What the task asks =
From the data below, return the exact lines starting at the line containing "ob = bpy.data.objects.new(name, mesh)" and ending at the line containing "path = [Vector(p)", both included, and nothing else.

*** Input material Section Begins ***

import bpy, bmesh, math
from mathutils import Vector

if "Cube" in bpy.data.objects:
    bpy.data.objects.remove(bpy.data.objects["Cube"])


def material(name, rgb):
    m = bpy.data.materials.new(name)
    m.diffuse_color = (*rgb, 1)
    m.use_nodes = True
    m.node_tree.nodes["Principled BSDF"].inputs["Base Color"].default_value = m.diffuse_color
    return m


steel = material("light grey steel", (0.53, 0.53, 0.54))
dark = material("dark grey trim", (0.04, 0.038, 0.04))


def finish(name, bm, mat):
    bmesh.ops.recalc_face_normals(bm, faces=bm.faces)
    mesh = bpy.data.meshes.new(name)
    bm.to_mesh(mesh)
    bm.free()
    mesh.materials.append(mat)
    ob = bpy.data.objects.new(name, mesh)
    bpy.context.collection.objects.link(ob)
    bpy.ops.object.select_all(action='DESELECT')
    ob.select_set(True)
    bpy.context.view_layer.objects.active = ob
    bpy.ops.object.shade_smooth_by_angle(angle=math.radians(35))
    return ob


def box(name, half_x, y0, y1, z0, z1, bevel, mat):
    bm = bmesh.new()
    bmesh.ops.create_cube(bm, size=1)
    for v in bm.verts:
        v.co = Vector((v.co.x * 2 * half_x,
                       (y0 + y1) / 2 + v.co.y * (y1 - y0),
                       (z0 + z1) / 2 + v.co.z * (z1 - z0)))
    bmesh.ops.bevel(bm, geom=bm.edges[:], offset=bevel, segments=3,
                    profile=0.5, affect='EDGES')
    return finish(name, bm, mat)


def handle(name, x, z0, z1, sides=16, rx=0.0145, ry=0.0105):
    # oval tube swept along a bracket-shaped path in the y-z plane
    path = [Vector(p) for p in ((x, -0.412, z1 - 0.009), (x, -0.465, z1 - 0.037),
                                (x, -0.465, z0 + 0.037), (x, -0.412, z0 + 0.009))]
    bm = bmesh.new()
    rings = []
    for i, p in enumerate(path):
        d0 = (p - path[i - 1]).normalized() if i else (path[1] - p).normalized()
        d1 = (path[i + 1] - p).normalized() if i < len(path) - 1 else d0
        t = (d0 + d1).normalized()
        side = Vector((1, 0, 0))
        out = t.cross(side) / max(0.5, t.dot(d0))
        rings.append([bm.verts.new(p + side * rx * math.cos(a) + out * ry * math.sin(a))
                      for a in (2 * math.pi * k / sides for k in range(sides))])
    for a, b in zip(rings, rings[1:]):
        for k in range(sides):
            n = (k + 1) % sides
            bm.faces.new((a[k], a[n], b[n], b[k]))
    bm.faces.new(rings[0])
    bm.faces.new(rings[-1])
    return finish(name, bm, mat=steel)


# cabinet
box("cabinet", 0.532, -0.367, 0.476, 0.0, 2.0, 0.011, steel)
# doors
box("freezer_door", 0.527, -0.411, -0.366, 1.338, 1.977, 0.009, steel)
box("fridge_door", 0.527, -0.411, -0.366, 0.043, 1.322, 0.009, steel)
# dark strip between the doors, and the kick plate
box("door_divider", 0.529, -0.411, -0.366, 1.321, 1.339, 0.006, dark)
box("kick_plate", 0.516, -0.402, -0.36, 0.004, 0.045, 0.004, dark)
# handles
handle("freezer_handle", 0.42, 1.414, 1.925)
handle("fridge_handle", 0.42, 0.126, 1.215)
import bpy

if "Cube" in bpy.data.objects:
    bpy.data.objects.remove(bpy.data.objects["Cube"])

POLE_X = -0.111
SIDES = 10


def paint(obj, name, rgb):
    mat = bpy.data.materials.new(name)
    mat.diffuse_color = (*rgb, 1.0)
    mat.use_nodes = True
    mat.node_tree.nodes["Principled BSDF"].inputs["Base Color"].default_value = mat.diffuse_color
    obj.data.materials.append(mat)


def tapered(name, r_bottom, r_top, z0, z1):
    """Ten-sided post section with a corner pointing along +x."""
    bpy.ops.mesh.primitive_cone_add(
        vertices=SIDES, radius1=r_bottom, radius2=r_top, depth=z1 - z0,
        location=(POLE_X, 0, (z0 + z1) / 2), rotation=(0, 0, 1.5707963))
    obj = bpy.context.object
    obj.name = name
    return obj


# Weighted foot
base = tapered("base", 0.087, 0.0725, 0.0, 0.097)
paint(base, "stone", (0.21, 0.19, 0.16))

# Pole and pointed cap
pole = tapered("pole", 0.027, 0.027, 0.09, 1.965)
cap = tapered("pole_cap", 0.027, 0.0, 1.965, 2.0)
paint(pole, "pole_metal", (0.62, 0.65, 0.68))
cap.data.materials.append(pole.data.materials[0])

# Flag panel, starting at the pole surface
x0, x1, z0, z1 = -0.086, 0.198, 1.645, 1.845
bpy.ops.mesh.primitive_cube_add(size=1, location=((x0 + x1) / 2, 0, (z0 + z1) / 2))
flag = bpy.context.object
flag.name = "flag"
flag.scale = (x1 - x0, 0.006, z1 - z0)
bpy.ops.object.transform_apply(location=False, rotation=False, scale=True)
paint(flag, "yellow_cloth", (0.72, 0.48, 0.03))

*** Input material Section Ends ***

Your response =
    ob = bpy.data.objects.new(name, mesh)
    bpy.context.collection.objects.link(ob)
    bpy.ops.object.select_all(action='DESELECT')
    ob.select_set(True)
    bpy.context.view_layer.objects.active = ob
    bpy.ops.object.shade_smooth_by_angle(angle=math.radians(35))
    return ob


def box(name, half_x, y0, y1, z0, z1, bevel, mat):
    bm = bmesh.new()
    bmesh.ops.create_cube(bm, size=1)
    for v in bm.verts:
        v.co = Vector((v.co.x * 2 * half_x,
                       (y0 + y1) / 2 + v.co.y * (y1 - y0),
                       (z0 + z1) / 2 + v.co.z * (z1 - z0)))
    bmesh.ops.bevel(bm, geom=bm.edges[:], offset=bevel, segments=3,
                    profile=0.5, affect='EDGES')
    return finish(name, bm, mat)


def handle(name, x, z0, z1, sides=16, rx=0.0145, ry=0.0105):
    # oval tube swept along a bracket-shaped path in the y-z plane
    path = [Vector(p) for p in ((x, -0.412, z1 - 0.009), (x, -0.465, z1 - 0.037),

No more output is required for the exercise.